» Work item:
Which lines below fall between the one containing "faces, GREEN, True)" and the one containing "outline, [tuple(reversed(range(len(outline))))], GREEN)"? Repeat them exactly, counting both of those lines, and add nothing else.

*** Records to use ***

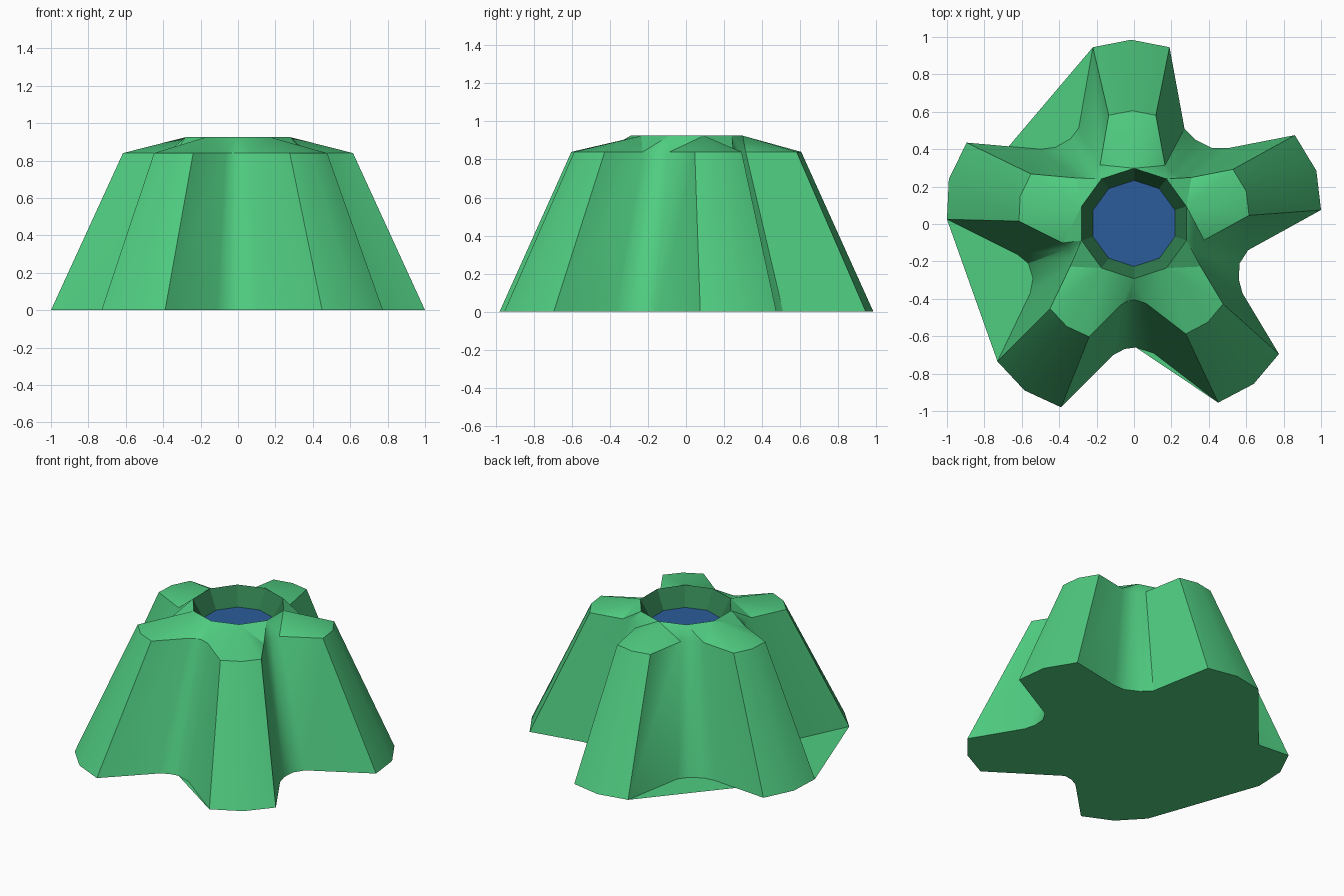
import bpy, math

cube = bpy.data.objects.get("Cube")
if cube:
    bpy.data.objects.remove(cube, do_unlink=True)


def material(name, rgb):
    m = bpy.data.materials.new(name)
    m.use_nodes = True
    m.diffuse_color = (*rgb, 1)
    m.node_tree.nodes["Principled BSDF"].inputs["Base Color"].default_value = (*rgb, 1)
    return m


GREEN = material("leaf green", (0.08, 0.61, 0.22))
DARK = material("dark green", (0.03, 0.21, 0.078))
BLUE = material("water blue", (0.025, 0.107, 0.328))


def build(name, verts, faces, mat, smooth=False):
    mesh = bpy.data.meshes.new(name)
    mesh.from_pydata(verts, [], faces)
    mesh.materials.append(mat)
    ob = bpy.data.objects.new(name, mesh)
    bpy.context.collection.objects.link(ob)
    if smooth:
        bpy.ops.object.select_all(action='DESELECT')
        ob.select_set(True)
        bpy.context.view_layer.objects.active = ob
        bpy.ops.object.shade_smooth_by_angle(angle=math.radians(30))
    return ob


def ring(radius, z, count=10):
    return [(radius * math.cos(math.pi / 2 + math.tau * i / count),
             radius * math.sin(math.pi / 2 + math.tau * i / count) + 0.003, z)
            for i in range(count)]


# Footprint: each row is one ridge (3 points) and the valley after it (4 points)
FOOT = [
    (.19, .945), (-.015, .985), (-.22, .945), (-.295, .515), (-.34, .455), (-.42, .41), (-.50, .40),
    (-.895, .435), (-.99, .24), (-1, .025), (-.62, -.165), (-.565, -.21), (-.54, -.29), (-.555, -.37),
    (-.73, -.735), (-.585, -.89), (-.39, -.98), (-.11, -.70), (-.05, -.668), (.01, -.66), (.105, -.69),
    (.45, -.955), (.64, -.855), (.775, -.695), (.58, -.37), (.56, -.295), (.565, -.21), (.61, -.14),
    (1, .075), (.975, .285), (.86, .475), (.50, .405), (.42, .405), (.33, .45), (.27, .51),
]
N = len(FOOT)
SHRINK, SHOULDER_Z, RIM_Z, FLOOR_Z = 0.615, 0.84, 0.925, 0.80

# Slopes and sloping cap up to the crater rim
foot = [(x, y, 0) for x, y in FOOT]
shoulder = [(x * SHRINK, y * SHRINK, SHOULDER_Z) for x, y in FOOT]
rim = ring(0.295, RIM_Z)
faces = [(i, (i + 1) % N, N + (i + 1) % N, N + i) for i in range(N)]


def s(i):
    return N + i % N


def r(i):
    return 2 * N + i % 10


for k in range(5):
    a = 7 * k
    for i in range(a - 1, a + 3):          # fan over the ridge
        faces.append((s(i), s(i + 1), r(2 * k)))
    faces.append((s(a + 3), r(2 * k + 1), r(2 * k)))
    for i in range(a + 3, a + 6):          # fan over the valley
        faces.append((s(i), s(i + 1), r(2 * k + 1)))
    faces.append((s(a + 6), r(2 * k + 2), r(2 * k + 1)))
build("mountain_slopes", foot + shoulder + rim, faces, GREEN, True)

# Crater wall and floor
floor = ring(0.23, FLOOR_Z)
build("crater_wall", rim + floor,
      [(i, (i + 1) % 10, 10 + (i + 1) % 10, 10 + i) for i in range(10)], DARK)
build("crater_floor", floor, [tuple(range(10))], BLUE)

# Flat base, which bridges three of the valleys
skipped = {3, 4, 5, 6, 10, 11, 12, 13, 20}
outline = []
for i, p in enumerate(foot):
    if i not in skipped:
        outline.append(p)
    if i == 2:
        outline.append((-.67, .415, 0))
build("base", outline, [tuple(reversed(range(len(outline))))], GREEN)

*** End of Records to use ***
*** Records to use ***

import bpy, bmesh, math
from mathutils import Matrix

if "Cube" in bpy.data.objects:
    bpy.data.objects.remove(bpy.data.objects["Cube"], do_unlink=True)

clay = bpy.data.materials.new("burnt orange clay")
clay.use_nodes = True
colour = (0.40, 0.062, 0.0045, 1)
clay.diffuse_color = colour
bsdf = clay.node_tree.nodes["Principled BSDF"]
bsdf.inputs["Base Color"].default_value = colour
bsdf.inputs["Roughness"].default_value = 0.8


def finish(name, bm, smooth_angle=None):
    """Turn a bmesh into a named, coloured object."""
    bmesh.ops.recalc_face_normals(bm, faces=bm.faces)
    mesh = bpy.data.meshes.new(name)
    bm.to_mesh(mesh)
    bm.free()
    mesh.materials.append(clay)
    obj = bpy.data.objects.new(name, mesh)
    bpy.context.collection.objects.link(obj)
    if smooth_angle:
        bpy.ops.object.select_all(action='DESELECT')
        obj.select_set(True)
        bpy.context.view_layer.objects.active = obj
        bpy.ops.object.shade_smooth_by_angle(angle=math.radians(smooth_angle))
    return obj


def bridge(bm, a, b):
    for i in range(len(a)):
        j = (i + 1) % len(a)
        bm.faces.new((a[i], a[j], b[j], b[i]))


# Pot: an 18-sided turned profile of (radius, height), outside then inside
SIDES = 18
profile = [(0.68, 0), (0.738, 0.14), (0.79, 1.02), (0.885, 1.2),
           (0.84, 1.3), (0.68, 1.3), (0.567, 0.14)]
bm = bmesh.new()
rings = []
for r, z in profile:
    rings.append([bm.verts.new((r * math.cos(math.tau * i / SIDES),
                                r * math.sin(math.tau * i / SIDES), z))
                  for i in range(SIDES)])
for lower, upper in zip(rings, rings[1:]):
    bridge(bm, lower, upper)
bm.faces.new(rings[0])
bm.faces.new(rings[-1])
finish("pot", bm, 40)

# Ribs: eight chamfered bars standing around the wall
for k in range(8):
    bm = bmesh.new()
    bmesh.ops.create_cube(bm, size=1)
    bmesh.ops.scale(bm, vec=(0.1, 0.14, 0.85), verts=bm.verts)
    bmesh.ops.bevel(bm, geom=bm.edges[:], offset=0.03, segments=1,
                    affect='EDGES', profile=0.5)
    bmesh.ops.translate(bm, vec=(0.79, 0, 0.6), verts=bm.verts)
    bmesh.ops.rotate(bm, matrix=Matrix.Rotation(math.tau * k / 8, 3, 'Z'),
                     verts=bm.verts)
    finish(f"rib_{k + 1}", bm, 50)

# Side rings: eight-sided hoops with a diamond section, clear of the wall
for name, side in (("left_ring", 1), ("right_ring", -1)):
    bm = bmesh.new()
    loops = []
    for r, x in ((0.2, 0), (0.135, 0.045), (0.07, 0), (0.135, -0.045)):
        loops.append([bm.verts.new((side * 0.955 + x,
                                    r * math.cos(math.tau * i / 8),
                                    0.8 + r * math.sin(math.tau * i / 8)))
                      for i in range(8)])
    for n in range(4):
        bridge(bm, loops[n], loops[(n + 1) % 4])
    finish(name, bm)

*** End of Records to use ***

» Result:
build("mountain_slopes", foot + shoulder + rim, faces, GREEN, True)

# Crater wall and floor
floor = ring(0.23, FLOOR_Z)
build("crater_wall", rim + floor,
      [(i, (i + 1) % 10, 10 + (i + 1) % 10, 10 + i) for i in range(10)], DARK)
build("crater_floor", floor, [tuple(range(10))], BLUE)

# Flat base, which bridges three of the valleys
skipped = {3, 4, 5, 6, 10, 11, 12, 13, 20}
outline = []
for i, p in enumerate(foot):
    if i not in skipped:
        outline.append(p)
    if i == 2:
        outline.append((-.67, .415, 0))
build("base", outline, [tuple(reversed(range(len(outline))))], GREEN)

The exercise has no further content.